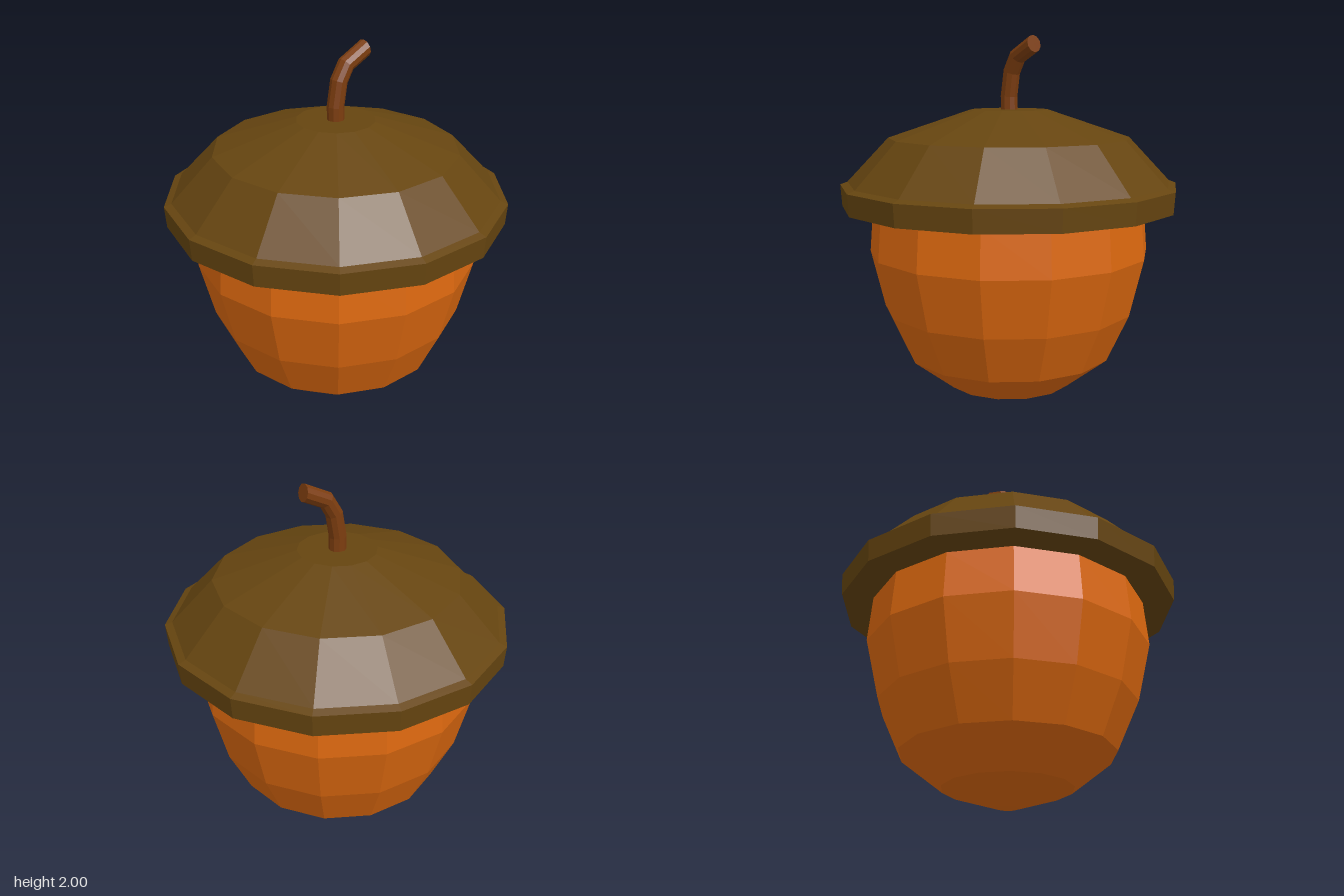
import * as THREE from 'three';

const SIDES = 14;

function mesh(name, geometry, color) {
  const flat = geometry.toNonIndexed();
  flat.computeVertexNormals();
  const m = new THREE.Mesh(flat, new THREE.MeshStandardMaterial({ color, flatShading: true }));
  m.name = name;
  return m;
}

// Faceted turned solid from [radius, height] pairs, bottom to top
function turned(name, profile, color) {
  const points = profile.map(([r, y]) => new THREE.Vector2(r, y));
  return mesh(name, new THREE.LatheGeometry(points, SIDES), color);
}

// Tube whose rings are [height, z, backward tilt]
function bentStem(name, rings, radius, color) {
  const n = rings.length - 1;
  const g = new THREE.CylinderGeometry(radius, radius, 1, 10, n);
  const p = g.attributes.position;
  for (let i = 0; i < p.count; i++) {
    const [y, z, tilt] = rings[Math.round((p.getY(i) + 0.5) * n)];
    const d = p.getZ(i);
    p.setXYZ(i, p.getX(i), y + d * Math.sin(tilt), z + d * Math.cos(tilt));
  }
  return mesh(name, g, color);
}

export function createModel() {
  const group = new THREE.Group();
  group.name = 'acorn';

  // Nut body, running up inside the cap
  group.add(turned('nut', [
    [0, 0], [0.06, 0], [0.345, 0.095], [0.57, 0.27], [0.69, 0.53],
    [0.765, 0.84], [0.745, 1.09], [0.735, 1.18],
  ], 0xdc680f));

  // Cap with a flat underside, upright rim and domed top
  group.add(turned('cap', [
    [0.7, 1.09], [0.912, 1.09], [0.92, 1.207], [0.88, 1.222],
    [0.655, 1.46], [0.21, 1.61], [0, 1.61],
  ], 0x664510));

  // Stem curving towards the back
  group.add(bentStem('stem', [
    [1.58, 0, 0], [1.68, 0.002, 0.06], [1.81, -0.02, 0.35],
    [1.89, -0.067, 0.8], [1.955, -0.195, 1.33],
  ], 0.046, 0x7c3d0f));

  return group;
}
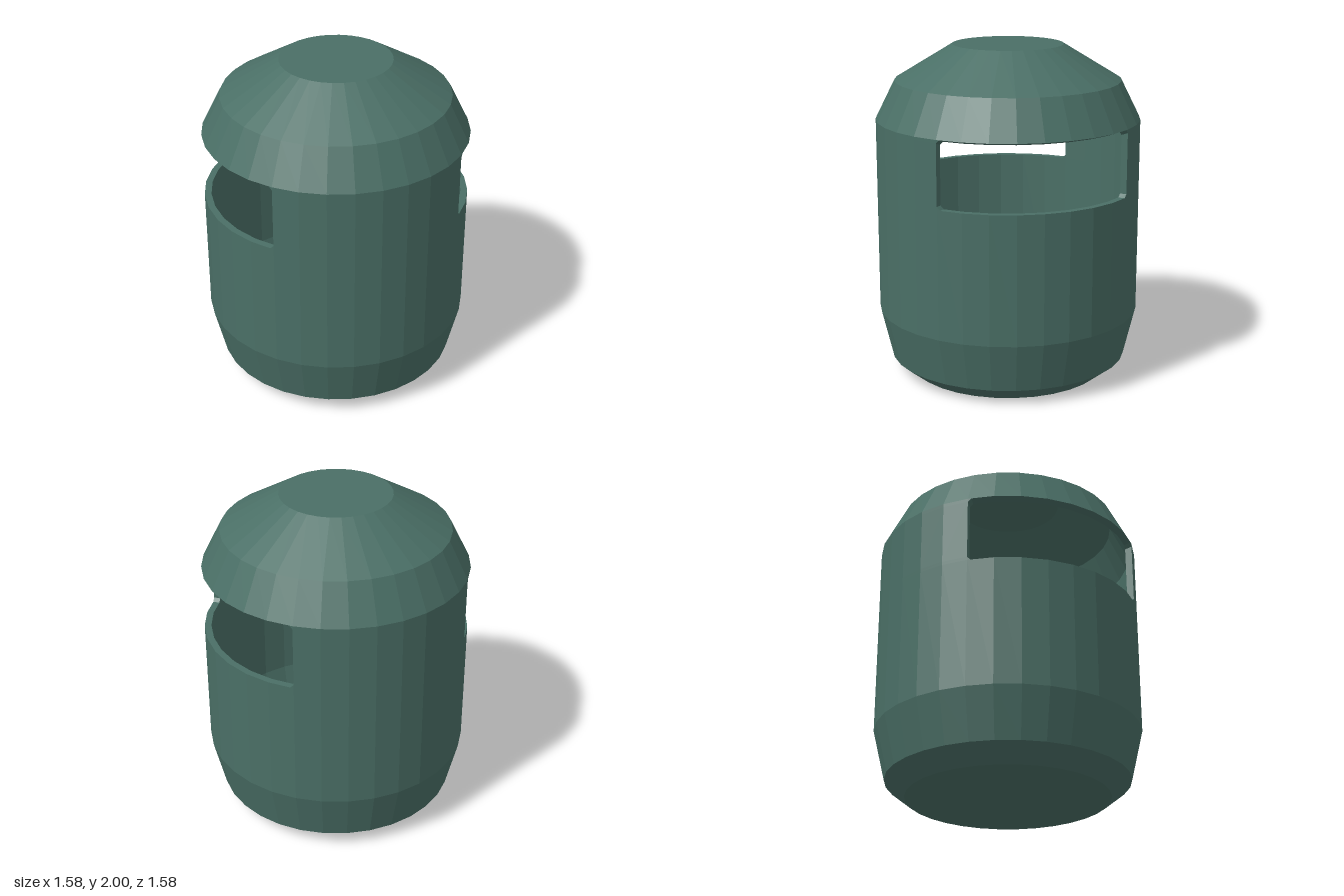
import * as THREE from 'three';

const SIDES = 32;
const STEP = (Math.PI * 2) / SIDES;
const OUTER = 0.79, INNER = 0.75;
const SLOT_BOTTOM = 1.16, SLOT_TOP_OUTER = 1.56, SLOT_TOP_INNER = 1.545;

const material = new THREE.MeshStandardMaterial({ color: 0x4a6f66, flatShading: true });

function lathe(name, profile) {
  const points = profile.map(([r, y]) => new THREE.Vector2(r, y));
  const mesh = new THREE.Mesh(new THREE.LatheGeometry(points, SIDES), material);
  mesh.name = name;
  return mesh;
}

// Radius of the 32-sided outline at any angle
function facetRadius(r, angle) {
  const offset = angle - (Math.floor(angle / STEP) + 0.5) * STEP;
  return (r * Math.cos(STEP / 2)) / Math.cos(offset);
}

// Quarter-round wall between the two slots, flared at its ends to chamfer the slot corners
function postGeometry() {
  const geometry = new THREE.BoxGeometry(1, 1, 1, 10, 3, 1);
  const p = geometry.attributes.position;
  const chamfer = 0.02;
  for (let i = 0; i < p.count; i++) {
    const column = Math.round((p.getX(i) + 0.5) * 10) - 5;
    const row = Math.round((p.getY(i) + 0.5) * 3);
    const outside = p.getZ(i) > 0;
    const top = outside ? SLOT_TOP_OUTER : SLOT_TOP_INNER;
    const y = [SLOT_BOTTOM, SLOT_BOTTOM + chamfer, top - chamfer, top][row];
    let angle = Math.max(-4, Math.min(4, column)) * STEP;
    if (Math.abs(column) === 5 && (row === 0 || row === 3)) {
      angle += Math.sign(column) * chamfer / OUTER;
    }
    const r = facetRadius(outside ? OUTER : INNER, angle);
    p.setXYZ(i, r * Math.sin(angle), y, r * Math.cos(angle));
  }
  geometry.computeVertexNormals();
  return geometry;
}

export function createModel() {
  const model = new THREE.Group();
  model.name = 'slottedCanister';

  // Hollow body with tapered base
  model.add(lathe('body', [
    [0, 0], [0.6, 0], [0.72, 0.095], [OUTER, 0.39], [OUTER, SLOT_BOTTOM],
    [INNER, SLOT_BOTTOM], [INNER, 0.4], [0.685, 0.12], [0.585, 0.04], [0, 0.04],
  ]));

  // Hollow faceted dome with a flat top
  model.add(lathe('dome', [
    [0, 1.96], [0.32, 1.96], [0.645, 1.762], [INNER, SLOT_TOP_INNER],
    [OUTER, SLOT_TOP_OUTER], [0.675, 1.79], [0.33, 2], [0, 2],
  ]));

  // Front and back walls, leaving a slot on each side
  const geometry = postGeometry();
  ['frontWall', 'backWall'].forEach((name, i) => {
    const wall = new THREE.Mesh(geometry, material);
    wall.name = name;
    wall.rotation.y = i * Math.PI;
    model.add(wall);
  });

  return model;
}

What the task requires: Go through the entries. Report every line that contains the word "round".

Result for this task:
    const [y, z, tilt] = rings[Math.round((p.getY(i) + 0.5) * n)];
// Quarter-round wall between the two slots, flared at its ends to chamfer the slot corners
    const column = Math.round((p.getX(i) + 0.5) * 10) - 5;
    const row = Math.round((p.getY(i) + 0.5) * 3);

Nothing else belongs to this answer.